The bass was tight and responsive, although it’s not quite the boom you’ll get from your enhanced performers, fitting for a pair of monitor headphones. Truthfully though, I have to say I was a little disappointed by the bass, even for monitor headphones it’s a little too lacking in power and felt underwhelming.
That said the mids and highs are a revelation, crisp, clean and even refreshing. The clean mids and highs mean these headphones do exceptionally well with music that has layers to it as you get to hear just about every bit of subtlety there is to your music. The strum of the guitar strings and every ping of the piano are all audible and ring true.
They’re so good at this they will expose quite a lot of badly mastered tracks out there, although they are a little more forgiving on that front than some of the high-end cans out there.
Surprisingly enough for closed-back cans, they have very good soundscape, with every tune sounding like you’re listening to a live band.
Overall what the AKG K271 MKII’s lack in bass they more than make up for with their exquisite mids and highs.
Besides being clunky and feeling a little cheap, the AKG K271 MKII Studio Headphones have one other discernible flaw in them, their bass or lack thereof.
The thin bass is what stops these from sounding exceptional and limits them to just very good from the perspective of a day to day consumer, which is a shame because the potential is there and the mids and highs are really some of the best you will ever hear in your life.
That said, purely from a sound engineering perspective the sound is great. There is no color added to it and it will allow you to hear every single layer of the track you’re composing and give really good feedback in the process.
Given these retail for around $145, I’d say there is more than enough bang for your buck to justify the spend and to get better reference headphones you’re definitely going to need to shell out significantly more than you would for these.
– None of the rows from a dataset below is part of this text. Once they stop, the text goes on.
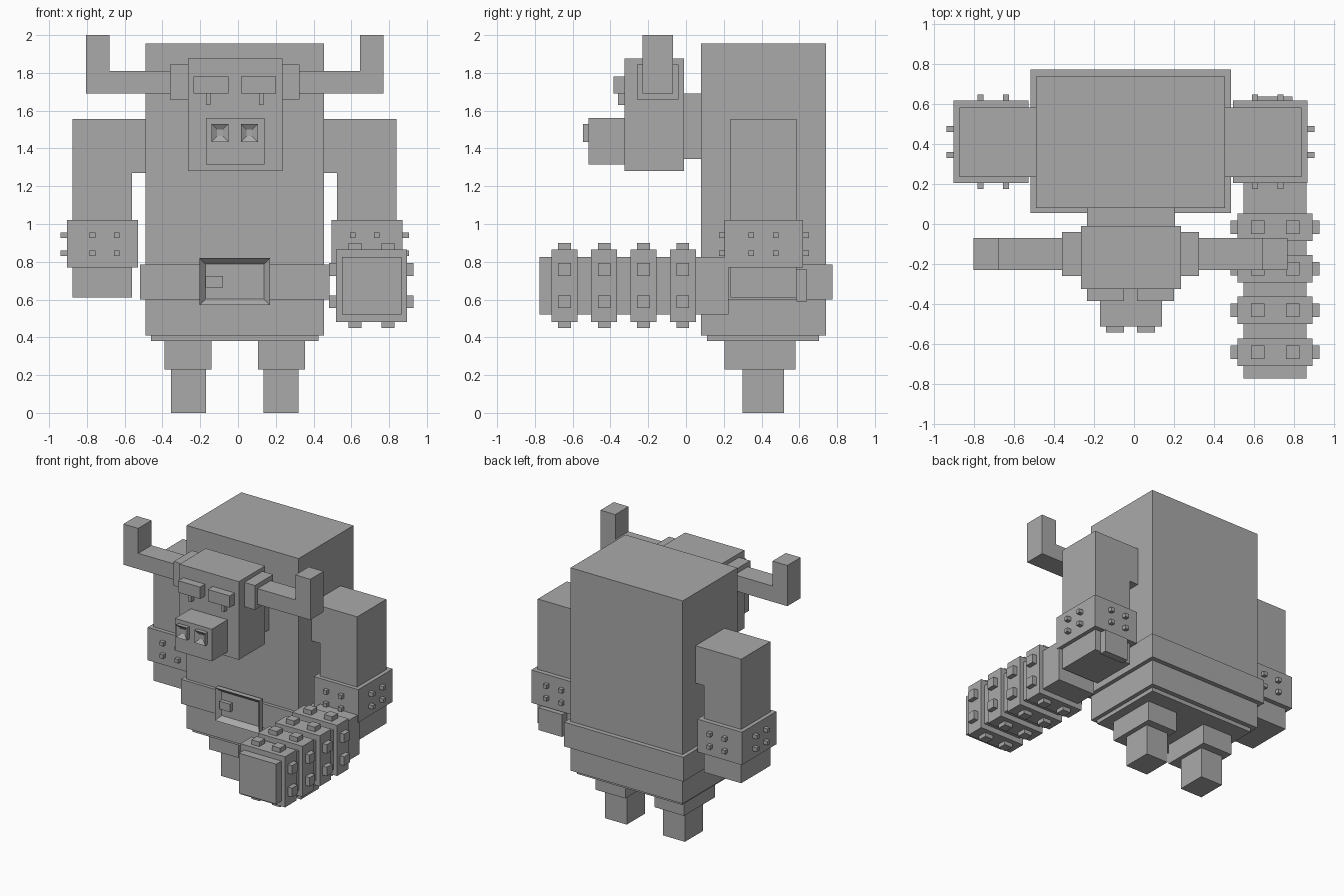
import bpy, bmesh

if "Cube" in bpy.data.objects:
    bpy.data.objects.remove(bpy.data.objects["Cube"])

grey = bpy.data.materials.new("plain grey")
grey.diffuse_color = (0.4, 0.4, 0.4, 1)
grey.use_nodes = True
grey.node_tree.nodes["Principled BSDF"].inputs["Base Color"].default_value = grey.diffuse_color
CENTRE = -0.0175   # symmetry plane of the body


def finish(name, bm):
    bmesh.ops.recalc_face_normals(bm, faces=bm.faces)
    mesh = bpy.data.meshes.new(name)
    bm.to_mesh(mesh)
    bm.free()
    mesh.materials.append(grey)
    obj = bpy.data.objects.new(name, mesh)
    bpy.context.collection.objects.link(obj)
    return obj


def add_prism(bm, profile, y0, y1):
    """Extrude an x-z outline from y0 to y1; returns the front face."""
    front = bm.faces.new([bm.verts.new((x, y0, z)) for x, z in profile])
    back = bmesh.ops.extrude_face_region(bm, geom=[front], use_keep_orig=True)
    verts = [v for v in back["geom"] if isinstance(v, bmesh.types.BMVert)]
    bmesh.ops.translate(bm, verts=verts, vec=(0, y1 - y0, 0))
    return front


def rect(x0, x1, z0, z1):
    return [(x0, z0), (x1, z0), (x1, z1), (x0, z1)]


def boxes(name, *bounds):
    """One object out of boxes given as x0, x1, y0, y1, z0, z1."""
    bm = bmesh.new()
    for x0, x1, y0, y1, z0, z1 in bounds:
        add_prism(bm, rect(x0, x1, z0, z1), y0, y1)
    return finish(name, bm)


def flip(b):
    return (2 * CENTRE - b[1], 2 * CENTRE - b[0], *b[2:])


def pair(name, *bounds):
    boxes("left_" + name, *bounds)
    boxes("right_" + name, *[flip(b) for b in bounds])


def prism_pair(name, profile, y0, y1):
    for side, prof in (("left_", profile),
                       ("right_", [(2 * CENTRE - x, z) for x, z in profile])):
        bm = bmesh.new()
        add_prism(bm, prof, y0, y1)
        finish(side + name, bm)


def recessed(name, b, margin, depth):
    """Box with a square pocket sunk into its front face."""
    bm = bmesh.new()
    front = add_prism(bm, rect(b[0], b[1], b[4], b[5]), b[2], b[3])
    bmesh.ops.recalc_face_normals(bm, faces=bm.faces)
    bmesh.ops.inset_region(bm, faces=[front], thickness=margin, use_even_offset=True)
    bmesh.ops.translate(bm, verts=front.verts, vec=(0, depth, 0))
    finish(name, bm)


# Body
boxes("torso", (-0.49, 0.455, 0.08, 0.74, 0.41, 1.955))
boxes("belt", (-0.52, 0.485, 0.055, 0.775, 0.60, 0.785))
boxes("hip_plate", (-0.46, 0.425, 0.11, 0.705, 0.38, 0.41))
recessed("belt_buckle", (-0.205, 0.17, 0.015, 0.055, 0.57, 0.82), 0.033, 0.035)
boxes("buckle_prong", (-0.172, -0.08, 0.02, 0.055, 0.665, 0.725))

# Legs
pair("thigh", (-0.39, -0.14, 0.205, 0.58, 0.23, 0.38))
pair("foot", (-0.355, -0.17, 0.30, 0.52, 0.0, 0.23))

# Head
boxes("neck", (-0.235, 0.205, -0.01, 0.08, 1.345, 1.69))
boxes("head", (-0.265, 0.235, -0.325, -0.01, 1.28, 1.875))
boxes("snout", (-0.17, 0.14, -0.515, -0.325, 1.315, 1.56))
nostril = (-0.14, -0.05, -0.545, -0.515, 1.435, 1.53)
recessed("left_nostril", nostril, 0.03, 0.02)
recessed("right_nostril", flip(nostril), 0.03, 0.02)
pair("brow", (-0.235, -0.05, -0.385, -0.325, 1.69, 1.78))
pair("eye", (-0.17, -0.145, -0.36, -0.325, 1.63, 1.69))
pair("horn_base", (-0.36, -0.265, -0.26, -0.04, 1.66, 1.845))
prism_pair("horn", [(-0.36, 1.69), (-0.805, 1.69), (-0.805, 2.0),
                    (-0.68, 2.0), (-0.68, 1.81), (-0.36, 1.81)], -0.23, -0.07)

# Arms with studded cuffs
prism_pair("arm", [(-0.49, 1.555), (-0.875, 1.555), (-0.875, 0.61),
                   (-0.56, 0.61), (-0.56, 1.27), (-0.49, 1.27)], 0.235, 0.585)
pair("cuff", (-0.905, -0.53, 0.205, 0.62, 0.77, 1.02))
studs = []
S = 0.015
for z in (0.845, 0.94):
    for x in (-0.77, -0.642):
        for y0, y1 in ((0.175, 0.205), (0.62, 0.65)):
            studs.append((x - S, x + S, y0, y1, z - S, z + S))
    for y in (0.345, 0.475):
        studs.append((-0.94, -0.905, y - S, y + S, z - S, z + S))
pair("cuff_studs", *studs)

# Club held in the right-hand side fist
boxes("club_shaft", (0.55, 0.865, -0.775, 0.225, 0.52, 0.825))
boxes("club_end", (0.595, 0.795, 0.585, 0.64, 0.59, 0.76))
K = 0.034
for i, y in enumerate((-0.643, -0.433, -0.225, -0.017)):
    boxes(f"club_ring_{i + 1}", (0.518, 0.895, y - 0.069, y + 0.069, 0.48, 0.865))
    knobs = []
    for x in (0.62, 0.795):
        for z0, z1 in ((0.45, 0.48), (0.865, 0.90)):
            knobs.append((x - K, x + K, y - K, y + K, z0, z1))
    for z in (0.588, 0.76):
        for x0, x1 in ((0.483, 0.518), (0.895, 0.93)):
            knobs.append((x0, x1, y - K, y + K, z - K, z + K))
    boxes(f"club_knobs_{i + 1}", *knobs)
Questions? Let me know in the comments below!
Whether it’s for recording, on stage or live monitoring, there’s a reason the AKG K271 Mk2 is still a top performer after 13 years of service and counting!